[Record set Boundary: Start]
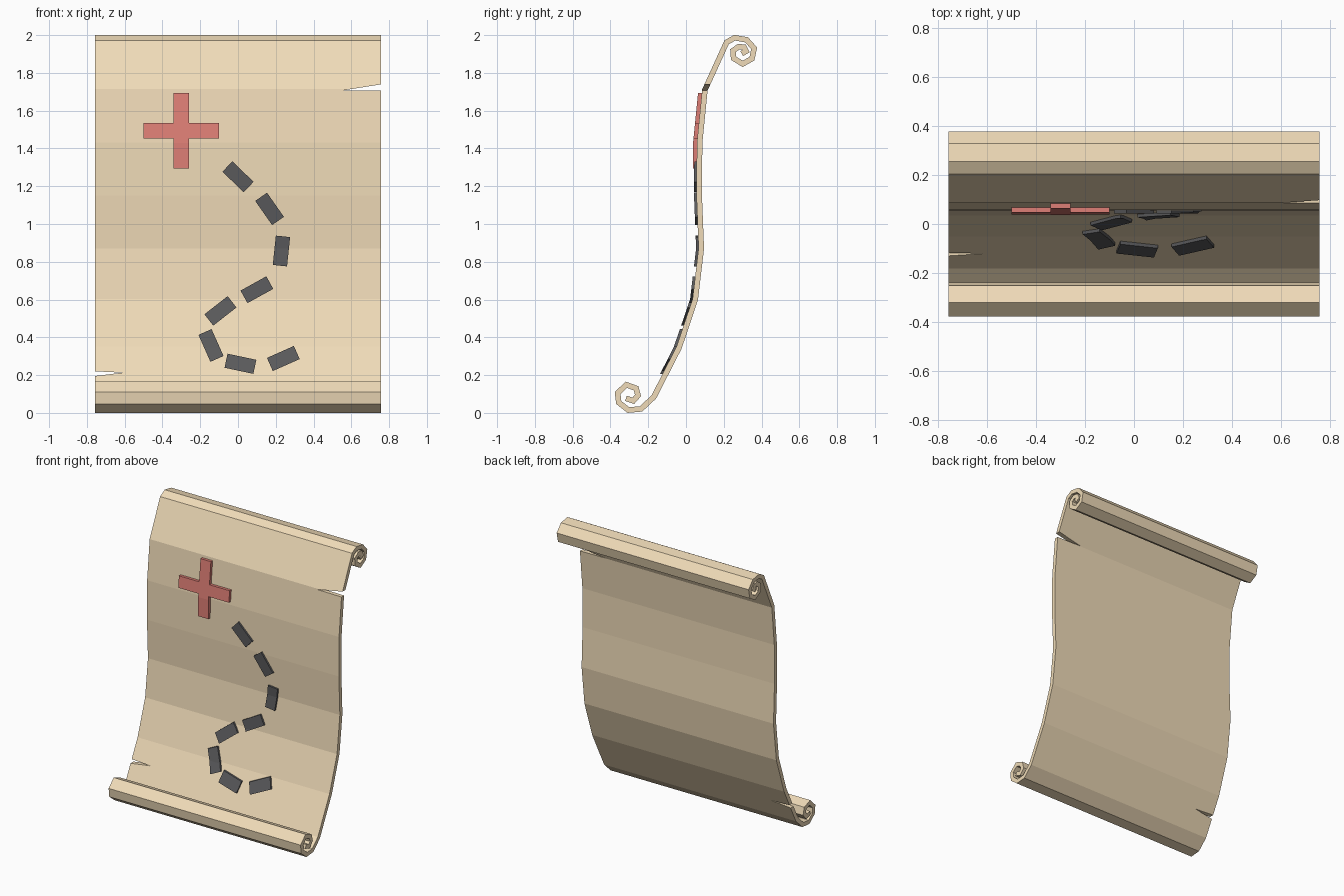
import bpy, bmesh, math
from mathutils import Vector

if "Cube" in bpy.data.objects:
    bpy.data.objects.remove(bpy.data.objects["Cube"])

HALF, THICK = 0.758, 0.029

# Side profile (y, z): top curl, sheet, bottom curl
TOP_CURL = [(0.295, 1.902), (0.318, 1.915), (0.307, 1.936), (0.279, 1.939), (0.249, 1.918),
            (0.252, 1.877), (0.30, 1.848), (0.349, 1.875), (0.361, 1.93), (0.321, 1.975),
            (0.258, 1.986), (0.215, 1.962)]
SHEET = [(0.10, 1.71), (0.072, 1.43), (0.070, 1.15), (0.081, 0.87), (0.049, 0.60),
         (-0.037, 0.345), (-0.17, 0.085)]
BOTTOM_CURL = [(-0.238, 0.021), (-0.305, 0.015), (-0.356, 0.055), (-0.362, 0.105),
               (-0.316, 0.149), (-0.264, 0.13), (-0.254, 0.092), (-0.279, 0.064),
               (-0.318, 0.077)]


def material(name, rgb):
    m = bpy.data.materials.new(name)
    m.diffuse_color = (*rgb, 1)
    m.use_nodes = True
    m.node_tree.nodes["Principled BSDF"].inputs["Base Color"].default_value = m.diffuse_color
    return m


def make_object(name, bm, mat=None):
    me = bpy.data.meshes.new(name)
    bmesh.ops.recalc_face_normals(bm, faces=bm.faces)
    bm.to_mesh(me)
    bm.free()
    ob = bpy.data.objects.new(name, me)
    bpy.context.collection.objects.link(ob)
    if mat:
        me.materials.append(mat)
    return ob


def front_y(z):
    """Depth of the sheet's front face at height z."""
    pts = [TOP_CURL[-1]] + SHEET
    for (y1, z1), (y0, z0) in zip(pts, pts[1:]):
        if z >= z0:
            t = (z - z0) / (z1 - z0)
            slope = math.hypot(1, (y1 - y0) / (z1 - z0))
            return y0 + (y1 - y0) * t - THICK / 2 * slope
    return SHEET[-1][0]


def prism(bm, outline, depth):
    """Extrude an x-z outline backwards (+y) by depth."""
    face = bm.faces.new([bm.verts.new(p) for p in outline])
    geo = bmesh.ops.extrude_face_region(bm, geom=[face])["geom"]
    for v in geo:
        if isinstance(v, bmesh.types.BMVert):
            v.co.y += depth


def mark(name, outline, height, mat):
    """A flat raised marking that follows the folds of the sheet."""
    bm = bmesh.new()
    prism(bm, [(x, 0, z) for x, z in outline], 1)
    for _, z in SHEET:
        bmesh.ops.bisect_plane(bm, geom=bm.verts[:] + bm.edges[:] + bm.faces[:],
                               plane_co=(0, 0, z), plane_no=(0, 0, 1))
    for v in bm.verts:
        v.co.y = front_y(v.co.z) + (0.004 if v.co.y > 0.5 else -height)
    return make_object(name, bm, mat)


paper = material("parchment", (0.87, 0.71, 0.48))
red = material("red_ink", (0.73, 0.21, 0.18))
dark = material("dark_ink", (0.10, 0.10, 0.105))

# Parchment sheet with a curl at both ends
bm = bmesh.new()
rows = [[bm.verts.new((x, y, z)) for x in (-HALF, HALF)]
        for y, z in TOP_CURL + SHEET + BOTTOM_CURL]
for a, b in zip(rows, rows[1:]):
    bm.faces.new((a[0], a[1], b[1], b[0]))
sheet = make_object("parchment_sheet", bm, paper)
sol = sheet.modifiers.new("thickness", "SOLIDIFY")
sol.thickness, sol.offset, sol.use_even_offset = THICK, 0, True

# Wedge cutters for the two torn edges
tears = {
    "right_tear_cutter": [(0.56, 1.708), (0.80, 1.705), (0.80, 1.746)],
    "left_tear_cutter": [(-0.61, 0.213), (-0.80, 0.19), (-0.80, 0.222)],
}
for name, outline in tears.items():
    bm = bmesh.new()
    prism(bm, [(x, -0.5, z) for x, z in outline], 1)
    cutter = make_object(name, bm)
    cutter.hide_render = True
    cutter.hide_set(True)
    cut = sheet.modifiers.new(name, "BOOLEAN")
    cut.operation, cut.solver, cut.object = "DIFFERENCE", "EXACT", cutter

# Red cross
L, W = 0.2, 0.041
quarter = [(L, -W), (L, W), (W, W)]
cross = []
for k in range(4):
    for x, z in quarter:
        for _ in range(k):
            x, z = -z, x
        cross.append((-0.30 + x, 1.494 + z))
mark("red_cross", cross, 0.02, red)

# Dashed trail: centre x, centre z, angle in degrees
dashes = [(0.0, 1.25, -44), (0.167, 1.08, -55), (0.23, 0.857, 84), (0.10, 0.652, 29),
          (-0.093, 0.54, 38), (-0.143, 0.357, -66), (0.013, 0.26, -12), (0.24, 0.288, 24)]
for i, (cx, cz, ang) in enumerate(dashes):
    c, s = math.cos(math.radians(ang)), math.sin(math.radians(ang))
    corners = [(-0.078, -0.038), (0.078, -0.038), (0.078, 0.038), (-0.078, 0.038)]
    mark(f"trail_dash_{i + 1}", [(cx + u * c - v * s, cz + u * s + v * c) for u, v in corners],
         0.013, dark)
[Record set Boundary: End]
[Record set Boundary: Start]
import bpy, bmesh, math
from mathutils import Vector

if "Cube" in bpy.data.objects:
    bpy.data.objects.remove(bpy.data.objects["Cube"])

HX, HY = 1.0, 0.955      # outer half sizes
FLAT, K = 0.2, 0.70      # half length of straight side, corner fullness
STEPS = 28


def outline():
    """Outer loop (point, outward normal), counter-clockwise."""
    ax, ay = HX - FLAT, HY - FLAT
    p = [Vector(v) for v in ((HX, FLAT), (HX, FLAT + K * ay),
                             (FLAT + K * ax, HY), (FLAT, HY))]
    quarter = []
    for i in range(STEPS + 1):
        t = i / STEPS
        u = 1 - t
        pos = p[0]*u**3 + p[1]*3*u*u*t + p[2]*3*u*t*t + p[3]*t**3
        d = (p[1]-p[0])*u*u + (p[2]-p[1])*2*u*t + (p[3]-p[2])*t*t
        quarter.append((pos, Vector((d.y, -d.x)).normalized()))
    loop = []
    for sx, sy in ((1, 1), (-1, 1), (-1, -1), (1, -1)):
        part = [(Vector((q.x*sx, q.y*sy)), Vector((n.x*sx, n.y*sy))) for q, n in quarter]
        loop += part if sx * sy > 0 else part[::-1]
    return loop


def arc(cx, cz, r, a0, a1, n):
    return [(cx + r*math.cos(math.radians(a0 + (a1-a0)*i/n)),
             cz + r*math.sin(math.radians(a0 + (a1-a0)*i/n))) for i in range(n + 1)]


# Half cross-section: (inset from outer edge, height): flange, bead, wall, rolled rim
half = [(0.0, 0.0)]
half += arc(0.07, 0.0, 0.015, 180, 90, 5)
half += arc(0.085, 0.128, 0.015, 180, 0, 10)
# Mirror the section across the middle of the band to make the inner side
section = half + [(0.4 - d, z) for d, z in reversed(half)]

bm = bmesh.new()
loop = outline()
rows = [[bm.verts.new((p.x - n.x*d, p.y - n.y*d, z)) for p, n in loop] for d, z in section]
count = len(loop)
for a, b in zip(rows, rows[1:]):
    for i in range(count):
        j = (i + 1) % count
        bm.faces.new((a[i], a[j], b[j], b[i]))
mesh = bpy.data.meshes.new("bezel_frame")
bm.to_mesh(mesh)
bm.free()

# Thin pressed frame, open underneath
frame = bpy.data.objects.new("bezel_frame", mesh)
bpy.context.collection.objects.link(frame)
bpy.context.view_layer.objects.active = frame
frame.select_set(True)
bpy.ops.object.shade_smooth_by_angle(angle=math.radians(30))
[Record set Boundary: End]
[Record set Boundary: Start]
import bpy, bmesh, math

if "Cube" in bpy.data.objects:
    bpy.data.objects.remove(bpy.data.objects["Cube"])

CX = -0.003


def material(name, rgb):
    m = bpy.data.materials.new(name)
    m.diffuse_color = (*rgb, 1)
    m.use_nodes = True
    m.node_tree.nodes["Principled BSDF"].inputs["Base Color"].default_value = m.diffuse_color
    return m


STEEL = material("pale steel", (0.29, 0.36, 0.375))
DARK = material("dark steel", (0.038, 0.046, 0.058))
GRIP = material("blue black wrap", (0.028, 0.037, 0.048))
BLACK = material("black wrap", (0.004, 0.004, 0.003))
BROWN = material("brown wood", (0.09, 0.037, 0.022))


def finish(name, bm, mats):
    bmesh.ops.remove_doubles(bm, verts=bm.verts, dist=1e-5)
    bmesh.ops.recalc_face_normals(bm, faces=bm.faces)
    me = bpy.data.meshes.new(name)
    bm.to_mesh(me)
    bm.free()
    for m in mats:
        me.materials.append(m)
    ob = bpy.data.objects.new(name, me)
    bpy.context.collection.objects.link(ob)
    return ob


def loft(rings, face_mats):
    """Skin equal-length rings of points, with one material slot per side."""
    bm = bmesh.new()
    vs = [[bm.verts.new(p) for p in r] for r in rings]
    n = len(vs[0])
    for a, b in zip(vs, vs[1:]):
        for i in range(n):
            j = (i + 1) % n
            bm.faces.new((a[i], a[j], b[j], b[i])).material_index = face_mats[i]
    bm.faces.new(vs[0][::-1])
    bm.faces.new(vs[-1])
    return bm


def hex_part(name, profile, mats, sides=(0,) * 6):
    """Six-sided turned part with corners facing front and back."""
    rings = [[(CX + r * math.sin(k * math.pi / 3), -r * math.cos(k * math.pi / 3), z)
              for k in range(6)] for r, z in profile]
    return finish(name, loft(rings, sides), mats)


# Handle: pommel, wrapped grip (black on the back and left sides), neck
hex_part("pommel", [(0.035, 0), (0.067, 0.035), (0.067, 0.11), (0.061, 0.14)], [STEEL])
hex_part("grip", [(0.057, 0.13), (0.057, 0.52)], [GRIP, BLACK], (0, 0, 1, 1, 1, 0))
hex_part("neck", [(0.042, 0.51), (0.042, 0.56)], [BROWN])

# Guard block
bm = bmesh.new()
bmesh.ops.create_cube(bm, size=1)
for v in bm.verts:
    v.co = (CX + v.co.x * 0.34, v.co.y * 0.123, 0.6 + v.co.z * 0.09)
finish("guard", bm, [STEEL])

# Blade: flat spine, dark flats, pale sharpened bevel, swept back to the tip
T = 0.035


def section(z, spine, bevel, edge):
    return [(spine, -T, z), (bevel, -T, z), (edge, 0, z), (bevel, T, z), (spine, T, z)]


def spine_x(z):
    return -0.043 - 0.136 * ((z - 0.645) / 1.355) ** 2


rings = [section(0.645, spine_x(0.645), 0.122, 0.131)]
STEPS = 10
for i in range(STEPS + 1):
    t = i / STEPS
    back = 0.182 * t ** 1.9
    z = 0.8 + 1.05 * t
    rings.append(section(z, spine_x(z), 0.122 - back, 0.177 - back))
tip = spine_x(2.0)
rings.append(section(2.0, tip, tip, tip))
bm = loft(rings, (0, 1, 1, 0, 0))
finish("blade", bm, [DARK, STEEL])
[Record set Boundary: End]
Given the records above, reproduce precisely and only the lines between the line holding "# Thin pressed frame, open underneath" and the line holding "bpy.ops.object.shade_smooth_by_angle(angle=math.radians(30))", inclusive.

Reply >>
# Thin pressed frame, open underneath
frame = bpy.data.objects.new("bezel_frame", mesh)
bpy.context.collection.objects.link(frame)
bpy.context.view_layer.objects.active = frame
frame.select_set(True)
bpy.ops.object.shade_smooth_by_angle(angle=math.radians(30))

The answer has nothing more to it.